Probably the coolest thing about writing fiction is you get to make shit up. And when it comes to full length mystery novels, there’s a whole world to be created. Like most writers, I choose to draw on what I know. So it was only natural to pick a protagonist that has characteristics with which I’m familiar. And now, in my early sixties, I know all about Lance Underphal’s aging process, his aches and pains. But it didn’t start off that way.

Psychic Murder Investigator, Lance Underphal Switched Genders

My early ideas for a reluctant psychic investigator were formed around a female character in her late forties, named Jena Halpern. Many a story idea revolved around her as protagonist and she’s in several  of my short stories, partial and complete. And I may yet develop her in other mystery stories. Here’s a couple tastes of what Jena’s all about.

Two Sons Rising Excerpt

Dan Kropp wasn’t sure what to expect when he went to the airport to pick up Ms. Halpern. He imagined everything from a voodoo witch-doctor to a gypsy fortune teller. As he scanned the baggage carousels, she strode up unnoticed, her conservative dress and professional manner catching him off guard. He found himself a bit put off, as though she’d disguised herself to trick him. He guessed her to be in her late forties to early fifties, trim, plain featured, except for a subtle attractiveness. He wasn’t quite sure—maybe a hint of vulnerability. Upon closer inspection he wondered if it might be her eyes. Their liquescence fairly shone as though she stood stark naked before him, completely exposed, yet embarrassingly timid. Her open gaze pulled him in, capturing him, holding him carefully, as though a dove in trembling hands. Clouds of skepticism briefly parted before him. And for an instant, he grasped at a fleeting idea—she was no charlatan.

Excerpt From Skin Game

As David Freeberg opened the passenger door, he caught the strain in Jena Halpern’s eyes.  Something about this timid soul—more than the dark circles framing her eyes, more than vulnerability which she wore like an overcoat—made him more than sympathetic. He cared in ways he couldn’t easily describe, as though she was his wayward sister in need of protection. And maybe something more . . . Maybe her fragile grace was truly in his hands. He reached for her hand. “Com’on Miss Halpern. It’ll be okay.” She offered up doe eyes to meet his, flooding him with embarrassment. That was stupid. Why did I say that? He knew it would be anything but okay.
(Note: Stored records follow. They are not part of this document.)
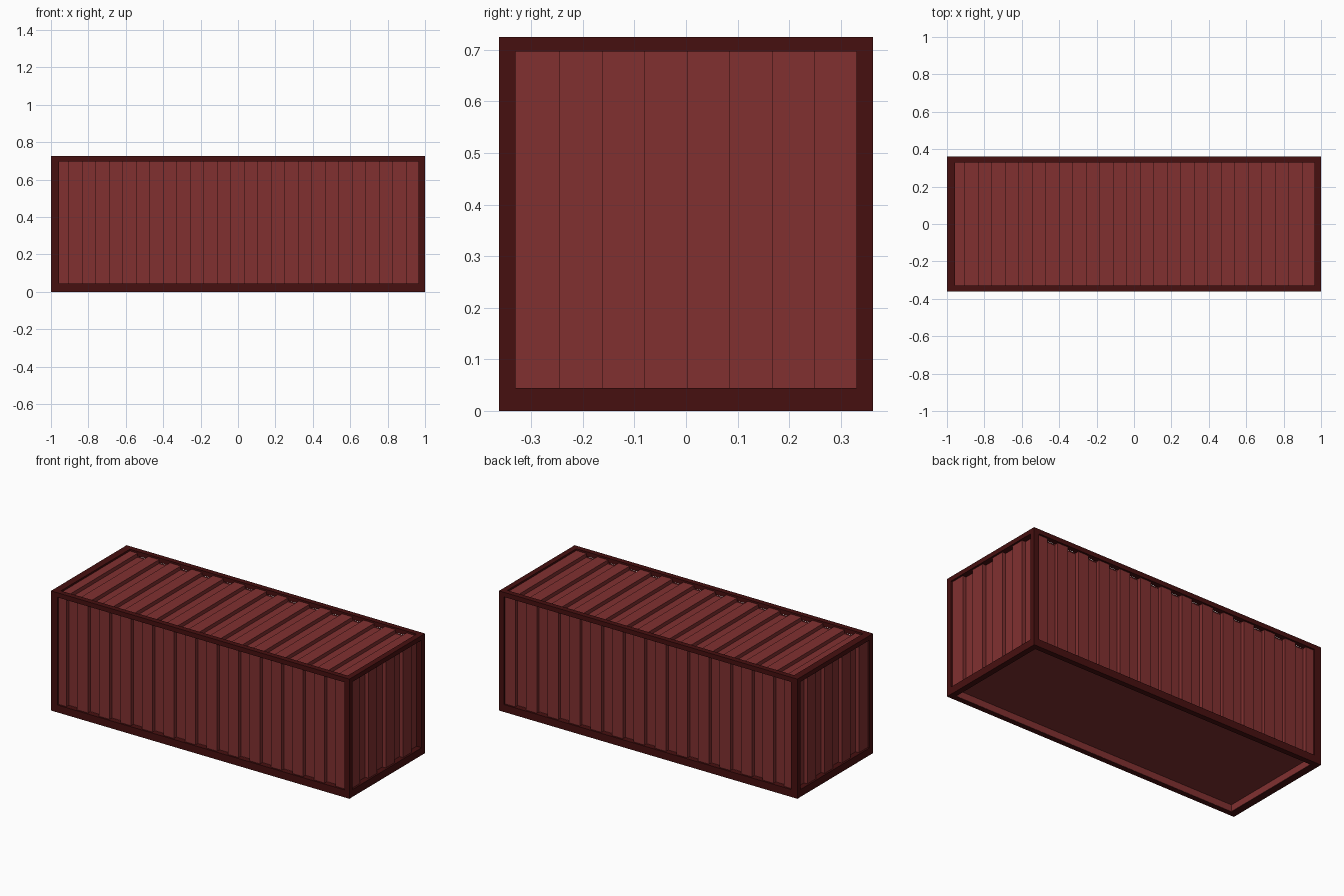
import bpy, bmesh

if "Cube" in bpy.data.objects:
    bpy.data.objects.remove(bpy.data.objects["Cube"])

L, W, H = 1.0, 0.362, 0.725            # half length, half width, height
X0, X1, Y1, Z0, Z1 = -0.956, 0.966, 0.33, 0.045, 0.697   # panel openings
SHALLOW, DEEP = 0.011, 0.034           # corrugation recess depths


def material(name, colour):
    m = bpy.data.materials.new(name)
    m.diffuse_color = colour
    m.use_nodes = True
    m.node_tree.nodes["Principled BSDF"].inputs["Base Color"].default_value = m.diffuse_color
    return m


frame_red = material("dark_frame_red", (0.062, 0.005, 0.005, 1))
panel_red = material("panel_red", (0.22, 0.03, 0.03, 1))


def add_object(name, bm, mat):
    mesh = bpy.data.meshes.new(name)
    bm.to_mesh(mesh)
    bm.free()
    mesh.materials.append(mat)
    ob = bpy.data.objects.new(name, mesh)
    bpy.context.collection.objects.link(ob)
    return ob


def bar(name, lo, hi, mat=frame_red):
    bm = bmesh.new()
    bmesh.ops.create_cube(bm, size=1)
    for v in bm.verts:
        v.co = [(a + b) / 2 + c * (b - a) for a, b, c in zip(lo, hi, v.co)]
    return add_object(name, bm, mat)


def corrugated(name, start, end, first, step, count, v0, v1, place, flip=False):
    """Square-wave sheet: u runs across the ribs, v along them, d is the recess."""
    profile, d = [(start, SHALLOW)], SHALLOW
    for k in range(count):
        u = first + k * step
        profile.append((u, d))
        d = DEEP if d == SHALLOW else SHALLOW
        profile.append((u, d))
    profile.append((end, d))
    bm = bmesh.new()
    rows = [[bm.verts.new(place(u, v, d)) for u, d in profile] for v in (v0, v1)]
    for i in range(len(profile) - 1):
        quad = [rows[0][i], rows[0][i + 1], rows[1][i + 1], rows[1][i]]
        bm.faces.new(quad[::-1] if flip else quad)
    return add_object(name, bm, panel_red)


# Frame: long rails, end rails and corner posts
for s, side in ((-1, "front"), (1, "back")):
    ya, yb = sorted((s * Y1, s * W))
    bar(side + "_bottom_rail", (-L, ya, 0), (L, yb, Z0))
    bar(side + "_top_rail", (-L, ya, Z1), (L, yb, H))
    bar(side + "_left_post", (-L, ya, Z0), (X0, yb, Z1))
    bar(side + "_right_post", (X1, ya, Z0), (L, yb, Z1))
for xa, xb, side in ((-L, X0, "left"), (X1, L, "right")):
    bar(side + "_bottom_rail", (xa, -Y1, 0), (xb, Y1, Z0))
    bar(side + "_top_rail", (xa, -Y1, Z1), (xb, Y1, H))

# Corrugated long walls and roof
long_ribs = (X0, X1, -0.904, 0.0721, 26)
corrugated("front_wall", *long_ribs, Z0, Z1, lambda u, v, d: (u, -W + d, v))
corrugated("back_wall", *long_ribs, Z0, Z1, lambda u, v, d: (u, W - d, v), True)
corrugated("roof", *long_ribs, -Y1, Y1, lambda u, v, d: (u, v, H - d))

# Corrugated end walls
end_ribs = (-Y1, Y1, -0.244, 0.0823, 7)
corrugated("right_wall", *end_ribs, Z0, Z1, lambda u, v, d: (L - d, u, v))
corrugated("left_wall", *end_ribs, Z0, Z1, lambda u, v, d: (-L + d, u, v), True)

# Recessed floor with a lip lining the bottom rails
bar("floor", (X0, -Y1, Z0 - 0.003), (X1, Y1, Z0), panel_red)
T = 0.002
for s, side in ((-1, "front"), (1, "back")):
    ya, yb = sorted((s * (Y1 - T), s * Y1))
    bar(side + "_floor_lip", (X0, ya, 0.001), (X1, yb, Z0 - 0.003), panel_red)
bar("left_floor_lip", (X0, -Y1, 0.001), (X0 + T, Y1, Z0 - 0.003), panel_red)
bar("right_floor_lip", (X1 - T, -Y1, 0.001), (X1, Y1, Z0 - 0.003), panel_red)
Jena let the lieutenant lead her up the driveway. They passed several uniformed officers standing in the carport’s harsh light. The pall of death permeated the scene like invisible poisonous gas. She knew what awaited her inside and felt the bile burn as it rose up the back of her throat.

Resurrect Jena?

Who knows? Let me know your thoughts.